- **WHAT IS REQUIRED**
Each line below from the one containing "Vector((0, -math.sin(a), math.cos(a)))" through the one containing "s * .382, s * .395, RED)" should be output exactly as it stands, and no other line should appear.

=== Begin Enclosure ===

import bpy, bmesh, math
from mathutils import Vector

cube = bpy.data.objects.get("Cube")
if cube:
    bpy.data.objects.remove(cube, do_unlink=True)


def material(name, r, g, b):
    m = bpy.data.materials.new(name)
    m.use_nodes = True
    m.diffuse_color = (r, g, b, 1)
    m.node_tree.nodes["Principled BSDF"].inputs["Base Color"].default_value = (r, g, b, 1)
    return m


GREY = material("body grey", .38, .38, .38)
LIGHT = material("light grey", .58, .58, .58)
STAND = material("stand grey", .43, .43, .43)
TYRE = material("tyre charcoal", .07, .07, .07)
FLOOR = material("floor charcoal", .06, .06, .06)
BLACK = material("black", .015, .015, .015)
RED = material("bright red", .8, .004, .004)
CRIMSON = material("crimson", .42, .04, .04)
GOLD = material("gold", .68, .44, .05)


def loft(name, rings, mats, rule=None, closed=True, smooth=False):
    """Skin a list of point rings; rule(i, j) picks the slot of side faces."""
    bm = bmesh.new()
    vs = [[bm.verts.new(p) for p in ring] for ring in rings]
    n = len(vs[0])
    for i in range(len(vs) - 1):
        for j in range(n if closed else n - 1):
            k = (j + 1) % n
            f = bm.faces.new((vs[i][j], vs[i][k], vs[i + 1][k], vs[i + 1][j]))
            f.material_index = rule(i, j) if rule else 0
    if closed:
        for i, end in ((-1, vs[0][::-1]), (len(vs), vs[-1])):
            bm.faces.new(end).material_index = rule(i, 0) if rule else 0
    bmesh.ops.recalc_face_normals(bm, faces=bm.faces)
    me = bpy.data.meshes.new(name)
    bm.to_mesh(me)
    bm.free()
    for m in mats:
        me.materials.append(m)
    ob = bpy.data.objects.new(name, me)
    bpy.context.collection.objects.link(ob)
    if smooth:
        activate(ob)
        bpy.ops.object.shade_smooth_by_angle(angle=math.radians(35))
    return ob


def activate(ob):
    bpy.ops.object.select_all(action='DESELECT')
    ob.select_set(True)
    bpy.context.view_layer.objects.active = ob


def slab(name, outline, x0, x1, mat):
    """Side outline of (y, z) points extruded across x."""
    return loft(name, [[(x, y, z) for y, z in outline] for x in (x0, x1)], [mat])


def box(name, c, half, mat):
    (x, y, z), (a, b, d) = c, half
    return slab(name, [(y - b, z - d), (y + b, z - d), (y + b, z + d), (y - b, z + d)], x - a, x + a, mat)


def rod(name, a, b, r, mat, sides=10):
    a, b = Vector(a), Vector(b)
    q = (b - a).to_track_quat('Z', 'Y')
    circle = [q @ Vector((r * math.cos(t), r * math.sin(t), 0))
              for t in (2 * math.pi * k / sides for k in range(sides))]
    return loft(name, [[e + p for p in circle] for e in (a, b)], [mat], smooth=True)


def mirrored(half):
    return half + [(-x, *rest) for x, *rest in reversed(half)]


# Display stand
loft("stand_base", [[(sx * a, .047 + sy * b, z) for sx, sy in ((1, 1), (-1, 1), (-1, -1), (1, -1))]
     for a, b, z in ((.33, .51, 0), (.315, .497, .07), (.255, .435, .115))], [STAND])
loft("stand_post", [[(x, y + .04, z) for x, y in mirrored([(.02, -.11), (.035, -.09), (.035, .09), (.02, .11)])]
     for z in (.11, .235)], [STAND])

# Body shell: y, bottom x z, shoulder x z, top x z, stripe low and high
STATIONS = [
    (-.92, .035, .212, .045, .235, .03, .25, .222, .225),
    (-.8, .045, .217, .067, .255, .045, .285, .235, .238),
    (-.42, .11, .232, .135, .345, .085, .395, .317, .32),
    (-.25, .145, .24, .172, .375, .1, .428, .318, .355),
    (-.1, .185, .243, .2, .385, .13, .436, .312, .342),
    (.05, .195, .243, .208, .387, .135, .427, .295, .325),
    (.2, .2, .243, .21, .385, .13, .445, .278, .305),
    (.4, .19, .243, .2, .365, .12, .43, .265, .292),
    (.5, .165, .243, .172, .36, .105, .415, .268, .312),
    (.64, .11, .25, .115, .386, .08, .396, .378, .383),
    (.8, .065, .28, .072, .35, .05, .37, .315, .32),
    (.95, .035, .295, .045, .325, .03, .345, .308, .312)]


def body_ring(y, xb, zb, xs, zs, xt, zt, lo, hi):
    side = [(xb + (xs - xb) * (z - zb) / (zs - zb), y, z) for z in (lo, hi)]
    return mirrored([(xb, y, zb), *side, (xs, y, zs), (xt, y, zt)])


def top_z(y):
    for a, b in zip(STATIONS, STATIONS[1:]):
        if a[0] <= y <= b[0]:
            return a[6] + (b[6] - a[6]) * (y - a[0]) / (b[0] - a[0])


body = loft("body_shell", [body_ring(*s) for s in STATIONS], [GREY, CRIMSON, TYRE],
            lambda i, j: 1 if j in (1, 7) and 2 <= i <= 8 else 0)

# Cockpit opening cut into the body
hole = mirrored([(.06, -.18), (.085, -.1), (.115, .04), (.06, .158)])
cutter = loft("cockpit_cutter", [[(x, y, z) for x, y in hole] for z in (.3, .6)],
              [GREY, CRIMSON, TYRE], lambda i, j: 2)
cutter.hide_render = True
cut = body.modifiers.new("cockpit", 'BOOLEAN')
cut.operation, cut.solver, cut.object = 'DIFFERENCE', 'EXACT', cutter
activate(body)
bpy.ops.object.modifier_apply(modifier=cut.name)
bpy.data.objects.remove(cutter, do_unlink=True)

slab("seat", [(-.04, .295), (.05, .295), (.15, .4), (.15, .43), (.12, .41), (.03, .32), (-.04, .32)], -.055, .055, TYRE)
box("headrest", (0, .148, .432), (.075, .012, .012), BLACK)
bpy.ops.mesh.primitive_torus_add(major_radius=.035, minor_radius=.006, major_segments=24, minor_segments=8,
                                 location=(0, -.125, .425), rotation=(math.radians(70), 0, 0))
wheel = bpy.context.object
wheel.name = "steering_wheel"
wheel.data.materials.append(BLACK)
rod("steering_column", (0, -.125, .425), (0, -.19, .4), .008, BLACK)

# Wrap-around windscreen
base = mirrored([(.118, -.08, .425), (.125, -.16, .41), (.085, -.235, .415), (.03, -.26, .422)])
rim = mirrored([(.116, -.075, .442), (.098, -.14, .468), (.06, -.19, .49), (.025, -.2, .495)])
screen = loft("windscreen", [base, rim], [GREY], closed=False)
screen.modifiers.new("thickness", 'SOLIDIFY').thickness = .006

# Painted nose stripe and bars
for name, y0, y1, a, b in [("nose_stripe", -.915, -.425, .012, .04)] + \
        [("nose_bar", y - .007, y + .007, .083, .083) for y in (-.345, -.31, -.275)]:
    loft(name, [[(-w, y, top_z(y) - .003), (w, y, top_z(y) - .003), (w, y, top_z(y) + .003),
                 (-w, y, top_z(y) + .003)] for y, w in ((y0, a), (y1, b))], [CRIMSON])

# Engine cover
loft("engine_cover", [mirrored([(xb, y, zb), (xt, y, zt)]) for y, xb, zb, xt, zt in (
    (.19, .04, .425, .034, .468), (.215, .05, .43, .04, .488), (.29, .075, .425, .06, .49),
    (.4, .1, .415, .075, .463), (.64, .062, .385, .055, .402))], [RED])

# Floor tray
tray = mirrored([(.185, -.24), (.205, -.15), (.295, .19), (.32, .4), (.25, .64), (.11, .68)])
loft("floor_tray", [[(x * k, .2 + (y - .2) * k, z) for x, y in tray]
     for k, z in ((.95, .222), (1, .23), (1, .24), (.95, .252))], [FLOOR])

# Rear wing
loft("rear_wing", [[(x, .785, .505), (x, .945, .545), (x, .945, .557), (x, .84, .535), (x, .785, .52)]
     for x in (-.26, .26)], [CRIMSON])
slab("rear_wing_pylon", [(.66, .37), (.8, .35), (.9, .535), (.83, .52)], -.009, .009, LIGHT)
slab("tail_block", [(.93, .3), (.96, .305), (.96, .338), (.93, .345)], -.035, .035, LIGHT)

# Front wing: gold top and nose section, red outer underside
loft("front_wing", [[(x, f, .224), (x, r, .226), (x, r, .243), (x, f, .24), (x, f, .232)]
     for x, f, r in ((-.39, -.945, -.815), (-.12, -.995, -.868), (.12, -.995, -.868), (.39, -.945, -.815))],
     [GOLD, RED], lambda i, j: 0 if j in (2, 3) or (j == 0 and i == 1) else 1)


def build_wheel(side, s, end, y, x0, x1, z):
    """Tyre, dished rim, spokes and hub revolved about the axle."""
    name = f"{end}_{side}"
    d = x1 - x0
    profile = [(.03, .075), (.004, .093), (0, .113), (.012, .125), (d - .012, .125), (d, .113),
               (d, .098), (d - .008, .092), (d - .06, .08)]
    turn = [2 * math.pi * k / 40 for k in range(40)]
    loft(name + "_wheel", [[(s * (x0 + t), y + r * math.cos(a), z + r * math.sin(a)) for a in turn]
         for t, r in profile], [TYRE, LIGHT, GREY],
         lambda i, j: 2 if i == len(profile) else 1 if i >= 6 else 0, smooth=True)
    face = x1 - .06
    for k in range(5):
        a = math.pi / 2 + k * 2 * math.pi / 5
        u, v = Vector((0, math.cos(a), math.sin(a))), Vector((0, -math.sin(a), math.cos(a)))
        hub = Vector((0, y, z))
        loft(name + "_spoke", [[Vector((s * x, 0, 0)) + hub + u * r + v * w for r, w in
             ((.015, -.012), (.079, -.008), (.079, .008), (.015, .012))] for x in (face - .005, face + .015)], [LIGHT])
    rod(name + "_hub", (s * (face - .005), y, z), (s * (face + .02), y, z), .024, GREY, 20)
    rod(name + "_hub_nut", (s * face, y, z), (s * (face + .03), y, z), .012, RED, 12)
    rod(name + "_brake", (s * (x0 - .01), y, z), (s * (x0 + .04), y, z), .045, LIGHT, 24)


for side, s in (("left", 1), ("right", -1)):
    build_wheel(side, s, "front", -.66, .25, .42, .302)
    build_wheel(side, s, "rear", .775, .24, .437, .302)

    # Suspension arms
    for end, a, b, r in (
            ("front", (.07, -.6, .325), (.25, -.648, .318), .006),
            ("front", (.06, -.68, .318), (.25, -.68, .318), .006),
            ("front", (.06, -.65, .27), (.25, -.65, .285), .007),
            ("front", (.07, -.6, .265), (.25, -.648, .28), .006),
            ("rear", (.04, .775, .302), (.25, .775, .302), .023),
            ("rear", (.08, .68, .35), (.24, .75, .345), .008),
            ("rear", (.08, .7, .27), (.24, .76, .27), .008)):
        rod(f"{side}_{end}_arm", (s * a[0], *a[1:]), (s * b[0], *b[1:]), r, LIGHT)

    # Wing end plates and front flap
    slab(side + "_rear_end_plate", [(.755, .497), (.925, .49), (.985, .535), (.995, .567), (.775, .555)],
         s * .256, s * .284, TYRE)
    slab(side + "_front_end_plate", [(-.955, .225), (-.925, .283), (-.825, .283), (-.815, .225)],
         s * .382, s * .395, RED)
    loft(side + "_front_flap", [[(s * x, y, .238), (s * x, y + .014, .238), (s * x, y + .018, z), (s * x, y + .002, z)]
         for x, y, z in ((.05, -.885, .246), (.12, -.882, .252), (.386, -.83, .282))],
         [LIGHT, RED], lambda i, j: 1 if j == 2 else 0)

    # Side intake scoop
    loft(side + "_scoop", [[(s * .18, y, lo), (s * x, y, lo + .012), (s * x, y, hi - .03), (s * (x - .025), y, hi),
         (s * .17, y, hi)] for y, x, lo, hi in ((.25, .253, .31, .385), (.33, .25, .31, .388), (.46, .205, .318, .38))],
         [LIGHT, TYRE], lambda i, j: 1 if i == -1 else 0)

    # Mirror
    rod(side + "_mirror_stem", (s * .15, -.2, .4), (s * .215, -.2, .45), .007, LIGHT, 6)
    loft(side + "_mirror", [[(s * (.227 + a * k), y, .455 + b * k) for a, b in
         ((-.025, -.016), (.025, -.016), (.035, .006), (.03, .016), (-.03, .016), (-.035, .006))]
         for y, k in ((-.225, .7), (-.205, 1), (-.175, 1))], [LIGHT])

=== End Enclosure ===

- **RESULT FOR THIS EXERCISE**
        u, v = Vector((0, math.cos(a), math.sin(a))), Vector((0, -math.sin(a), math.cos(a)))
        hub = Vector((0, y, z))
        loft(name + "_spoke", [[Vector((s * x, 0, 0)) + hub + u * r + v * w for r, w in
             ((.015, -.012), (.079, -.008), (.079, .008), (.015, .012))] for x in (face - .005, face + .015)], [LIGHT])
    rod(name + "_hub", (s * (face - .005), y, z), (s * (face + .02), y, z), .024, GREY, 20)
    rod(name + "_hub_nut", (s * face, y, z), (s * (face + .03), y, z), .012, RED, 12)
    rod(name + "_brake", (s * (x0 - .01), y, z), (s * (x0 + .04), y, z), .045, LIGHT, 24)


for side, s in (("left", 1), ("right", -1)):
    build_wheel(side, s, "front", -.66, .25, .42, .302)
    build_wheel(side, s, "rear", .775, .24, .437, .302)

    # Suspension arms
    for end, a, b, r in (
            ("front", (.07, -.6, .325), (.25, -.648, .318), .006),
            ("front", (.06, -.68, .318), (.25, -.68, .318), .006),
            ("front", (.06, -.65, .27), (.25, -.65, .285), .007),
            ("front", (.07, -.6, .265), (.25, -.648, .28), .006),
            ("rear", (.04, .775, .302), (.25, .775, .302), .023),
            ("rear", (.08, .68, .35), (.24, .75, .345), .008),
            ("rear", (.08, .7, .27), (.24, .76, .27), .008)):
        rod(f"{side}_{end}_arm", (s * a[0], *a[1:]), (s * b[0], *b[1:]), r, LIGHT)

    # Wing end plates and front flap
    slab(side + "_rear_end_plate", [(.755, .497), (.925, .49), (.985, .535), (.995, .567), (.775, .555)],
         s * .256, s * .284, TYRE)
    slab(side + "_front_end_plate", [(-.955, .225), (-.925, .283), (-.825, .283), (-.815, .225)],
         s * .382, s * .395, RED)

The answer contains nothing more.